Once I became involved with theater handling things became a bit trickier on my wrists. I am willing to help but I am always afraid of getting hurt. I can remember working backstage at a show where I was supposed to wear all black but had to wear a white brace on my wrist. It ended up not being a big deal because the director and the stage manager were more concerned about my safety with the injury, than the color of my brace.

After getting injured once while working on the production side of a show, I learned how to get through tech week as well as to take care of myself.

I honestly thought I had it covered. That was until I re-injured my hand once again right before the second performance of the show that I was in. This was something else I could add to the list of things I had to figure out how to do when it came to being cast in a show. Being on stage in the show is certainly more revealing than working on the backside of things. This particular time, I was in so much pain and my left hand swelled up to the point that it wasn’t useable. And by being in the cast this time around, I was not in a position to wear my brace on stage.
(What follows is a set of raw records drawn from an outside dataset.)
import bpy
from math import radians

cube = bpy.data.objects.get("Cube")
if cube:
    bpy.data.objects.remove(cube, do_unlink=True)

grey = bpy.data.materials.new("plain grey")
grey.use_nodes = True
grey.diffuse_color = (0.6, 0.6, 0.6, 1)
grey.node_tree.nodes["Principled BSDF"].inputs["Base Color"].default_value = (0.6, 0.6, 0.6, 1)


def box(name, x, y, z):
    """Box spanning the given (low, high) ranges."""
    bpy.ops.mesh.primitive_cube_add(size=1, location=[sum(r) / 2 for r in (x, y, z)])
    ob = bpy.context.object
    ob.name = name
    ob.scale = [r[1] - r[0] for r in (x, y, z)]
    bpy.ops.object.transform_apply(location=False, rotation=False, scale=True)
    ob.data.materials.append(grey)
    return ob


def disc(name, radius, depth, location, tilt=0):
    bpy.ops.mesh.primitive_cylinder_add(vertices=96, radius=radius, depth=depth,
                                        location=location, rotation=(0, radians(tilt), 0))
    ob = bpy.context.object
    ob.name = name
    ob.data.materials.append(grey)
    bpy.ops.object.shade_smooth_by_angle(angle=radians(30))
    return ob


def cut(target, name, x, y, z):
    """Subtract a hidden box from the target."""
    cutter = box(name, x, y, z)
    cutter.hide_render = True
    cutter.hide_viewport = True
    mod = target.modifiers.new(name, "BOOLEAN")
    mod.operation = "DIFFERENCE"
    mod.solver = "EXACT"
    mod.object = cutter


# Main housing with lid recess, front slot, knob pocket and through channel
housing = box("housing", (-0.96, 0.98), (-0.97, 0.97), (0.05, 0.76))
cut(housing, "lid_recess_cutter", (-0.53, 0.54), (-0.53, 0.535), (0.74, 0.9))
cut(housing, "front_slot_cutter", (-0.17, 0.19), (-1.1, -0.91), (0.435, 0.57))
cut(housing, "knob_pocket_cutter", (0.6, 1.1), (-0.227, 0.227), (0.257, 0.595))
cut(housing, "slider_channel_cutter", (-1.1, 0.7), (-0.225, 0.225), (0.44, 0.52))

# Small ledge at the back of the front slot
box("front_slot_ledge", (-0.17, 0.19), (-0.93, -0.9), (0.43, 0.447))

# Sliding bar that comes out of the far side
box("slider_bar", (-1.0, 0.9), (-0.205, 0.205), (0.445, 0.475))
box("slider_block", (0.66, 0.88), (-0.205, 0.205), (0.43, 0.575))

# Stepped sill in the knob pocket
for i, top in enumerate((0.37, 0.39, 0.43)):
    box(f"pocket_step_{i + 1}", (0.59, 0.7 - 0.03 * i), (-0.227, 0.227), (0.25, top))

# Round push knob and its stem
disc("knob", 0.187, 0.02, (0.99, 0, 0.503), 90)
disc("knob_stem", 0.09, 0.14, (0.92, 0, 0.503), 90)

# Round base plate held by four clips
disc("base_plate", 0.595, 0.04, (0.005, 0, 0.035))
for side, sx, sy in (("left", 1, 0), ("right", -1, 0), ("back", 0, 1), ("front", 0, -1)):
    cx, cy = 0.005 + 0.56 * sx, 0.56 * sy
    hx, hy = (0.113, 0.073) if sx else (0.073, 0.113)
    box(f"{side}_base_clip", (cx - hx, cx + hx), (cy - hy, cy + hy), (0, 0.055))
How was I going to take care of myself and be onstage to tell the story. Then a 1000 other things started racing through my mind. How was I going to get ready for the show with the use of only 1 hand? How could I do my hair and put on my make-up singlehandedly? I have had to adapt quickly at times with how to do things one handed, but hair and make-up for a show had yet to make it onto that list. The more I thought about it the more I started freaking out because once I got past hair and make-up, there would be costume changes to think about, shoes to be buckled and tied, and a wig that needed to go on for one scene in Act 1. How was I going to pull all of this off?

As soon as I arrived at theater the answer became clear. My cast mates. When they found out about my condition, they were willing to help in whatever way they could. They were all more than willing to buckle my shoes, or put my wig on, and even button up my shirt for me at intermission. Off stage I was crying and icing my hand but onstage I was up there singing and dancing as if nothing was wrong. Somehow, by the end of the night, I had managed to make it through the whole production and I am sure the adrenaline of the lights and the audience had a lot to do with that.

By the matinee the next day, I was feeling a bit better. The swelling in my hand was down but I still couldn’t use my thumb. I felt better because I wasn't completely useless. As silly as this sounds, I could at least dress myself but I still couldn’t buckle my character shoes. And by feeling better I enjoyed being a part of the show more.

The entire process of being in a show was still all new to me even by the third performance. But what I quickly learned from this particular experience is that I can trust my cast mates because we were all in this together, we were all a part of a story that was going to be told and because no matter what, the show must go on!